(Stored data entries)
++++++

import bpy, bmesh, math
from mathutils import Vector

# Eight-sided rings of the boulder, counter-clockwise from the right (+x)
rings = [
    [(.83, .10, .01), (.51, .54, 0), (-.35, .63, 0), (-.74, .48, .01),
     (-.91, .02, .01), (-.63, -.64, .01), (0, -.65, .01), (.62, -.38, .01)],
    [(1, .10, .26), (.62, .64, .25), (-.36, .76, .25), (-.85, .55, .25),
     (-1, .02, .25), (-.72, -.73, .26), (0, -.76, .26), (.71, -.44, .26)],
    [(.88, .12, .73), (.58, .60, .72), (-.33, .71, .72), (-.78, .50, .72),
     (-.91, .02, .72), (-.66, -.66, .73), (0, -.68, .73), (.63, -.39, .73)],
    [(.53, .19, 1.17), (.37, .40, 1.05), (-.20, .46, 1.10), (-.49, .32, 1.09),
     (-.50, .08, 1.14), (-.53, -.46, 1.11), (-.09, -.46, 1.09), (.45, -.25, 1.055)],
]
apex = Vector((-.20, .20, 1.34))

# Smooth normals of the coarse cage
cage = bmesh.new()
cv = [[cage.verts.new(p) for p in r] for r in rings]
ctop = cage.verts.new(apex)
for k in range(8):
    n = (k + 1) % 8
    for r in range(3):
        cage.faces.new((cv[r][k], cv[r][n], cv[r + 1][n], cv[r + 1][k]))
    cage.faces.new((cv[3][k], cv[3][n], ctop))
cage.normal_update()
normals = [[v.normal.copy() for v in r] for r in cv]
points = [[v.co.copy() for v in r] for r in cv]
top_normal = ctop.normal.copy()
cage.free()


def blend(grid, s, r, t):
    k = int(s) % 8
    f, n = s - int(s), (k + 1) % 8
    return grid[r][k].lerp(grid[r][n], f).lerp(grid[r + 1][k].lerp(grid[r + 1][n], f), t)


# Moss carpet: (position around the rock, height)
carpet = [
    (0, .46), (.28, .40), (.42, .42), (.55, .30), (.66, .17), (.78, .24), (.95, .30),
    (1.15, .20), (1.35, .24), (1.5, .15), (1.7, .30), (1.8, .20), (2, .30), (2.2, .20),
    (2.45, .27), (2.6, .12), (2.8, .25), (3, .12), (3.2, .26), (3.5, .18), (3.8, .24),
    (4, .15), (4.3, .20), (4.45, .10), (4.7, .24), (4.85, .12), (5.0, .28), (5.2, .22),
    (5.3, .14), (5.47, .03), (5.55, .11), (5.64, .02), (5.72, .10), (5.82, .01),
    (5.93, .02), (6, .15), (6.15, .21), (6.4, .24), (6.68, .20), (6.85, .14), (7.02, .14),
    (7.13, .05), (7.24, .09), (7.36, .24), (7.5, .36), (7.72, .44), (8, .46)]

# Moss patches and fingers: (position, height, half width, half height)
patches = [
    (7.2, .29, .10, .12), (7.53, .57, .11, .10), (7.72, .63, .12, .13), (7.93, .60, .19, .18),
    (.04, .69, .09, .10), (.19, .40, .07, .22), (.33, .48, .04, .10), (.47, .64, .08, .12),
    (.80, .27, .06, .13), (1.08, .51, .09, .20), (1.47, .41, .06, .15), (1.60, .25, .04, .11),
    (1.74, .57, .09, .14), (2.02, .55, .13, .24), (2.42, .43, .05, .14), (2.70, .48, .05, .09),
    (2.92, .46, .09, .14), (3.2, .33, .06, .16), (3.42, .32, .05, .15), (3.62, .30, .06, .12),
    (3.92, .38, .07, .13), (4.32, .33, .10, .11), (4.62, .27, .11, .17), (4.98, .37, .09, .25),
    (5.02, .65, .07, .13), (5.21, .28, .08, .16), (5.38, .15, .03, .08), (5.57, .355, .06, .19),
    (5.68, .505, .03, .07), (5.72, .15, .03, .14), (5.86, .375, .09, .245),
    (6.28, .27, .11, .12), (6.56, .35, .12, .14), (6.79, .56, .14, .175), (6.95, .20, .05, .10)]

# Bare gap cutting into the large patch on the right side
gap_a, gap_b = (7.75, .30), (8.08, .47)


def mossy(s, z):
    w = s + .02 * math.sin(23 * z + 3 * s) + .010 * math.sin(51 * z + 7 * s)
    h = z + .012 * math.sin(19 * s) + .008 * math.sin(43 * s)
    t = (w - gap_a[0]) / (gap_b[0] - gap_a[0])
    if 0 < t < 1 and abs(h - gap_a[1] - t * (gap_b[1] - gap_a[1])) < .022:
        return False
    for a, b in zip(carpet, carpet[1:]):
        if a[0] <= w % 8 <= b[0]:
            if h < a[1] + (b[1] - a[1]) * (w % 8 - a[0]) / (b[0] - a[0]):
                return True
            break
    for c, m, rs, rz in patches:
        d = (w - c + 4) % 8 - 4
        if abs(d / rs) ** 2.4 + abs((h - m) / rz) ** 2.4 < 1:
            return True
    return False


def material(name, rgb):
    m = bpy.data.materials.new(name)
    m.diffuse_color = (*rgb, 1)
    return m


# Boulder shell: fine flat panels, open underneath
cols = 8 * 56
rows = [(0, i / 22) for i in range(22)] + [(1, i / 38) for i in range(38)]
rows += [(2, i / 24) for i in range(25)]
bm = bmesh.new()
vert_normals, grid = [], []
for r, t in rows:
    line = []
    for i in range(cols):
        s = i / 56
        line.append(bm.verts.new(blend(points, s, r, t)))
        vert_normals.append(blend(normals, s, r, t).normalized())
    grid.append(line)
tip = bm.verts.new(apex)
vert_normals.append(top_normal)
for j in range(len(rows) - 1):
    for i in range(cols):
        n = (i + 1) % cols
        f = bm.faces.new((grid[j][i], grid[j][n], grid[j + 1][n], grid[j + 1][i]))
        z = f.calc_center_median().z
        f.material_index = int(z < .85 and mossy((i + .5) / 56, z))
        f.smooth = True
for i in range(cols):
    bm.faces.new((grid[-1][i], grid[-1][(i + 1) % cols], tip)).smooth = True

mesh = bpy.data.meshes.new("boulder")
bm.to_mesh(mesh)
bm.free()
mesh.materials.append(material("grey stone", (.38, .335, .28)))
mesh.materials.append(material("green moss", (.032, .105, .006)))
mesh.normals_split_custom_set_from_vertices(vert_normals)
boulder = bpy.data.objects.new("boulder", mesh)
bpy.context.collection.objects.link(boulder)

++++++

**Assignment:** Write out again exactly the lines that run from the one holding "vert_normals, grid = [], []" through the last line of the data; omit all other lines.

**Task response:**
vert_normals, grid = [], []
for r, t in rows:
    line = []
    for i in range(cols):
        s = i / 56
        line.append(bm.verts.new(blend(points, s, r, t)))
        vert_normals.append(blend(normals, s, r, t).normalized())
    grid.append(line)
tip = bm.verts.new(apex)
vert_normals.append(top_normal)
for j in range(len(rows) - 1):
    for i in range(cols):
        n = (i + 1) % cols
        f = bm.faces.new((grid[j][i], grid[j][n], grid[j + 1][n], grid[j + 1][i]))
        z = f.calc_center_median().z
        f.material_index = int(z < .85 and mossy((i + .5) / 56, z))
        f.smooth = True
for i in range(cols):
    bm.faces.new((grid[-1][i], grid[-1][(i + 1) % cols], tip)).smooth = True

mesh = bpy.data.meshes.new("boulder")
bm.to_mesh(mesh)
bm.free()
mesh.materials.append(material("grey stone", (.38, .335, .28)))
mesh.materials.append(material("green moss", (.032, .105, .006)))
mesh.normals_split_custom_set_from_vertices(vert_normals)
boulder = bpy.data.objects.new("boulder", mesh)
bpy.context.collection.objects.link(boulder)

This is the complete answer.